** Records supplied follows **

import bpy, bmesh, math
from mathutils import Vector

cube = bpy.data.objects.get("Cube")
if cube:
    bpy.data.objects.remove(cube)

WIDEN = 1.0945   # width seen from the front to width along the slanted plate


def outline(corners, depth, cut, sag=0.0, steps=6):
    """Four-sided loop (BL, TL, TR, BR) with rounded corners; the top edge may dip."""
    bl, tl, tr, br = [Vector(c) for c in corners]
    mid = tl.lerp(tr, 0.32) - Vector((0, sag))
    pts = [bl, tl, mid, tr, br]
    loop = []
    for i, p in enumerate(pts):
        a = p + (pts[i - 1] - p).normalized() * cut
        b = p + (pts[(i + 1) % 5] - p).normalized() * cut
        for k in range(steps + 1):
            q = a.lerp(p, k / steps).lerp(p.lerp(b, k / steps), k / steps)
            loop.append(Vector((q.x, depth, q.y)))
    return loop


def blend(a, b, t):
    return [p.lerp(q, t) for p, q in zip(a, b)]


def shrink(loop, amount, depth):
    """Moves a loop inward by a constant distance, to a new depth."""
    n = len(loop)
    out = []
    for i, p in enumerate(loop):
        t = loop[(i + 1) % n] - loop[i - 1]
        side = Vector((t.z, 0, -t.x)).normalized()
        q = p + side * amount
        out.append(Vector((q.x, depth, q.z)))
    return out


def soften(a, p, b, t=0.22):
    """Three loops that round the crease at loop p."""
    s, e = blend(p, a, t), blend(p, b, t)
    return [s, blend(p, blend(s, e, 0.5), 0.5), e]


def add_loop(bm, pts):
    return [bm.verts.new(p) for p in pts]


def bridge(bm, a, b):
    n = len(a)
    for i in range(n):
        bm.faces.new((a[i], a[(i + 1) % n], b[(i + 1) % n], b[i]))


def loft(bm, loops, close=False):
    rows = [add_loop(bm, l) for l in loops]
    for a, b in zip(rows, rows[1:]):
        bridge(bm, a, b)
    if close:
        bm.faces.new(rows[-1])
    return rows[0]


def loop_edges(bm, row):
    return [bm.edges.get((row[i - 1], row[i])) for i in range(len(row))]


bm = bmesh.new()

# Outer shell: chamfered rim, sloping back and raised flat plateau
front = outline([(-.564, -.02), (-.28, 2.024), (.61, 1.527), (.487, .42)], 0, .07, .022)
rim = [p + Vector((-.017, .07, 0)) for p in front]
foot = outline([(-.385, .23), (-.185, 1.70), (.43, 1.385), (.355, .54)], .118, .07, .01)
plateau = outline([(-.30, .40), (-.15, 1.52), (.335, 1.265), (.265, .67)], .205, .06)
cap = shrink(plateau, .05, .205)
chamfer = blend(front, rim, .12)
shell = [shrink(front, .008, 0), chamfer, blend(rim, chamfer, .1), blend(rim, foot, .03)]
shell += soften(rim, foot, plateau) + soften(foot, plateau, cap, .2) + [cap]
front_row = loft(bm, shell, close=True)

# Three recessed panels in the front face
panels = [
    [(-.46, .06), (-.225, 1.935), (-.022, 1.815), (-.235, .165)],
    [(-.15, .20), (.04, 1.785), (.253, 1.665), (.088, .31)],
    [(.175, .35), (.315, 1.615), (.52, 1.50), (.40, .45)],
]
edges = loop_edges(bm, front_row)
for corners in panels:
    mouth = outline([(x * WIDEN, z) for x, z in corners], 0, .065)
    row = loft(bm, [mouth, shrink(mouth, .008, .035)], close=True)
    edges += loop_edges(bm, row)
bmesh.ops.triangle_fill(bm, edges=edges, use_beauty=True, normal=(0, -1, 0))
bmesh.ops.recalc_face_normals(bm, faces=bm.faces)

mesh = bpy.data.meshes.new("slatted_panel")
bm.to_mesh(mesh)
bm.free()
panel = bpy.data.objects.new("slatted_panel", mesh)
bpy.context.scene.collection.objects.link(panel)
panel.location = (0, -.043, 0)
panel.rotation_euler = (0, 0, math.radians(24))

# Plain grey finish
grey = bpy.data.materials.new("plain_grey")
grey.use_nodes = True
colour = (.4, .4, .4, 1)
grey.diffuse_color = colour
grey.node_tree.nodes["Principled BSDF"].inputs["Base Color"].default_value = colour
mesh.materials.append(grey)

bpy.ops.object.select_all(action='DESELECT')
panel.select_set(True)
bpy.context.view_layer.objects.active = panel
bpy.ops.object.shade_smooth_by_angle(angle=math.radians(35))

** End of Records supplied **

[Directions for this task] Go back to the listing above. Copy word for word the lines from the one with "# Outer shell: chamfered" through the one with "bpy.context.view_layer.objects.active = panel", and nothing more.

[Exercise result]
# Outer shell: chamfered rim, sloping back and raised flat plateau
front = outline([(-.564, -.02), (-.28, 2.024), (.61, 1.527), (.487, .42)], 0, .07, .022)
rim = [p + Vector((-.017, .07, 0)) for p in front]
foot = outline([(-.385, .23), (-.185, 1.70), (.43, 1.385), (.355, .54)], .118, .07, .01)
plateau = outline([(-.30, .40), (-.15, 1.52), (.335, 1.265), (.265, .67)], .205, .06)
cap = shrink(plateau, .05, .205)
chamfer = blend(front, rim, .12)
shell = [shrink(front, .008, 0), chamfer, blend(rim, chamfer, .1), blend(rim, foot, .03)]
shell += soften(rim, foot, plateau) + soften(foot, plateau, cap, .2) + [cap]
front_row = loft(bm, shell, close=True)

# Three recessed panels in the front face
panels = [
    [(-.46, .06), (-.225, 1.935), (-.022, 1.815), (-.235, .165)],
    [(-.15, .20), (.04, 1.785), (.253, 1.665), (.088, .31)],
    [(.175, .35), (.315, 1.615), (.52, 1.50), (.40, .45)],
]
edges = loop_edges(bm, front_row)
for corners in panels:
    mouth = outline([(x * WIDEN, z) for x, z in corners], 0, .065)
    row = loft(bm, [mouth, shrink(mouth, .008, .035)], close=True)
    edges += loop_edges(bm, row)
bmesh.ops.triangle_fill(bm, edges=edges, use_beauty=True, normal=(0, -1, 0))
bmesh.ops.recalc_face_normals(bm, faces=bm.faces)

mesh = bpy.data.meshes.new("slatted_panel")
bm.to_mesh(mesh)
bm.free()
panel = bpy.data.objects.new("slatted_panel", mesh)
bpy.context.scene.collection.objects.link(panel)
panel.location = (0, -.043, 0)
panel.rotation_euler = (0, 0, math.radians(24))

# Plain grey finish
grey = bpy.data.materials.new("plain_grey")
grey.use_nodes = True
colour = (.4, .4, .4, 1)
grey.diffuse_color = colour
grey.node_tree.nodes["Principled BSDF"].inputs["Base Color"].default_value = colour
mesh.materials.append(grey)

bpy.ops.object.select_all(action='DESELECT')
panel.select_set(True)
bpy.context.view_layer.objects.active = panel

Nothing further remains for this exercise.